Bernard Wasserstein presents a disturbing interpretation of the collapse of European Jewish civilization even before the Nazi onslaught. Wasserstein shows how the harsh realities of the age devastated the lives of communities and individuals. By 1939, the Jews faced an existential crisis that was as much the result of internal decay as of external attack. Publisher's description.
Reviews provided by Syndetics
Library Journal ReviewPrior to 1939, the Jews of Europe lived in four distinct zones: the western zone encompassing Britain, France, and the Netherlands; the central zone of the German lands, including Austria; the Eastern European world of Polish and Romanian Jewry; and the extreme eastern zone comprising the Soviet Union. While each region had distinct characteristics, Wasserstein (history, Univ. of Chicago) asserts that signs of communal decay can be identified stalking the length and breadth of continental Jewish life. Wasserstein attributes the decline of European Jewry to a low birth rate, increased anti-Semitism across the continent, the exclusion of Jews from public life, intra-Jewish squabbles over limited communal resources during a time of economic crisis, and a lack of political power. VERDICT Although he does not regard the Jews as passive victims, Wasserstein proposes that the Jewish communities were dying out even before the Holocaust, a thesis likely to generate lively discussion as it challenges the nostalgic view of the vitality of Jewish life before 1939. This study, based on extensive research, is well written and is recommended for university libraries and specialized collections. [See Prepub Alert, 11/28/11.]-Frederic Krome, Univ. of Cincinnati Clermont Coll. (c) Copyright 2012. Library Journals LLC, a wholly owned subsidiary of Media Source, Inc. No redistribution permitted.

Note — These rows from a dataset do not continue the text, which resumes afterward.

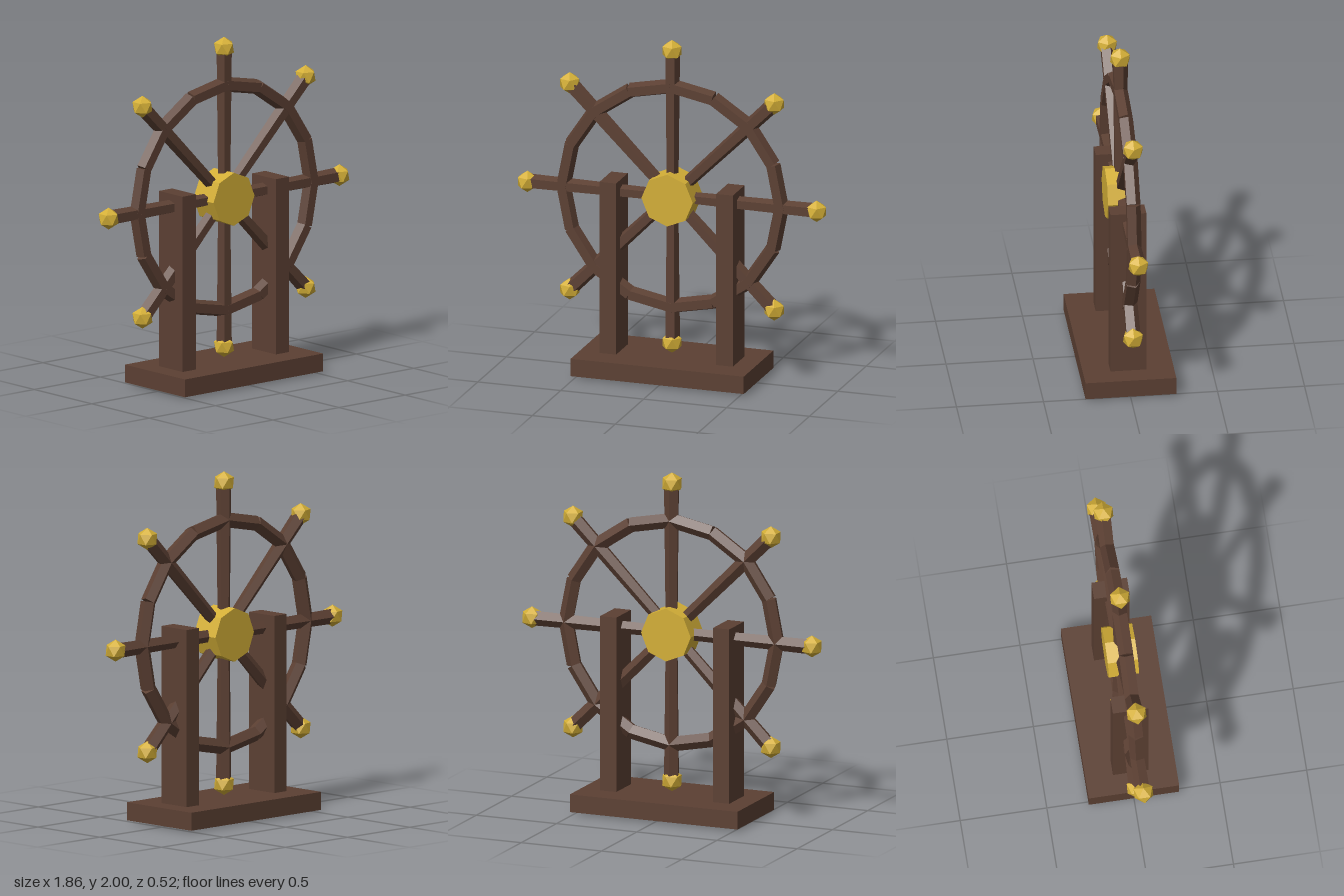
import * as THREE from 'three';

export function createModel() {
  const wood = new THREE.MeshStandardMaterial({ color: 0x5c4033, flatShading: true });
  wood.name = 'dark wood';
  const brass = new THREE.MeshStandardMaterial({ color: 0xd4af37, flatShading: true });
  brass.name = 'brass';

  const model = new THREE.Group();
  model.name = 'shipWheelOnStand';
  const add = (parent, name, geometry, material, x = 0, y = 0, z = 0) => {
    const mesh = new THREE.Mesh(geometry, material);
    mesh.name = name;
    mesh.position.set(x, y, z);
    parent.add(mesh);
    return mesh;
  };

  // Stand: plinth and two posts that run through it
  add(model, 'base', new THREE.BoxGeometry(1.044, 0.104, 0.522), wood, 0, 0.064);
  for (const side of [-1, 1]) {
    add(model, side > 0 ? 'leftPost' : 'rightPost',
      new THREE.BoxGeometry(0.1, 1.14, 0.206), wood, side * 0.352, 0.57);
  }

  const wheel = new THREE.Group();
  wheel.name = 'wheel';
  wheel.position.y = 1.064;
  model.add(wheel);

  // Octagonal hub with a corner at the top
  add(wheel, 'hub', new THREE.CylinderGeometry(0.155, 0.155, 0.174, 8).rotateX(Math.PI / 2), brass);

  // Five-sided bars, flat side to the front; spokes widen outwards
  const spokeLength = 0.87;
  const spoke = new THREE.CylinderGeometry(0.046, 0.036, spokeLength, 5)
    .rotateY(Math.PI).translate(0, spokeLength / 2, 0);
  // Knob: icosahedron standing on a corner
  const knob = new THREE.IcosahedronGeometry(0.064, 0)
    .rotateZ(-Math.atan(2 / (1 + Math.sqrt(5))));
  for (let i = 0; i < 8; i++) {
    const a = i * Math.PI / 4;
    add(wheel, 'spoke', spoke, wood).rotation.z = a;
    add(wheel, 'knob', knob, brass, -Math.sin(a) * 0.872, Math.cos(a) * 0.872);
  }

  // Rim: sixteen straight bars meeting at the spokes and halfway between them
  const rimRadius = 0.657, step = Math.PI / 8;
  const rimBar = new THREE.CylinderGeometry(0.045, 0.045, 2 * rimRadius * Math.sin(step / 2), 5)
    .rotateY(Math.PI);
  for (let i = 0; i < 16; i++) {
    const a = (i + 0.5) * step, r = rimRadius * Math.cos(step / 2);
    add(wheel, 'rimSegment', rimBar, wood, Math.cos(a) * r, Math.sin(a) * r).rotation.z = a;
  }

  return model;
}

CHOICE ReviewVery readable for everyone, Wasserstein's newest work continues his solid academic credentials as demonstrated in Barbarism and Civilization (CH, Aug'08, 45-6932) with this more focused work on European Jewry before the Holocaust. Wasserstein's contribution to Holocaust studies explores Jewish life within European circles as already seriously challenged by political leaders and social ostracism. European Jewry shared the same essential values as their non-Jewish counterparts--for example, concerns about prostitution and support for cultural activities. However, progressive Yiddish theater, the shtetl, Zionism, an emerging bourgeois Orthodox middle class, Jewish welfare agencies, and Jewish youth support for radical Left political groups all accented a growing wedge defining European Jewry as "other." Departing from mainstream works on the Holocaust, Wasserstein (Chicago) anchors his perspective in a more personal, street-level documentation. Readers will enjoy the sense of experiencing Jewish life as seen from those living it, whether through the Yiddish folk music of the klezmer band, on a Soviet collective farm, or as converts to Christianity. Clearly breaking with earlier accounts of this era, Wasserstein provides a comprehensive, insightful experience that will sustain readers' interest from beginning to end. Summing Up: Highly recommended. All levels/libraries. D. A. Meier Dickinson State University
Author notes provided by SyndeticsBernard Wasserstein is professor of history at the University of Glasgow. The president of the Jewish Historical Society of England.
(Bowker Author Biography)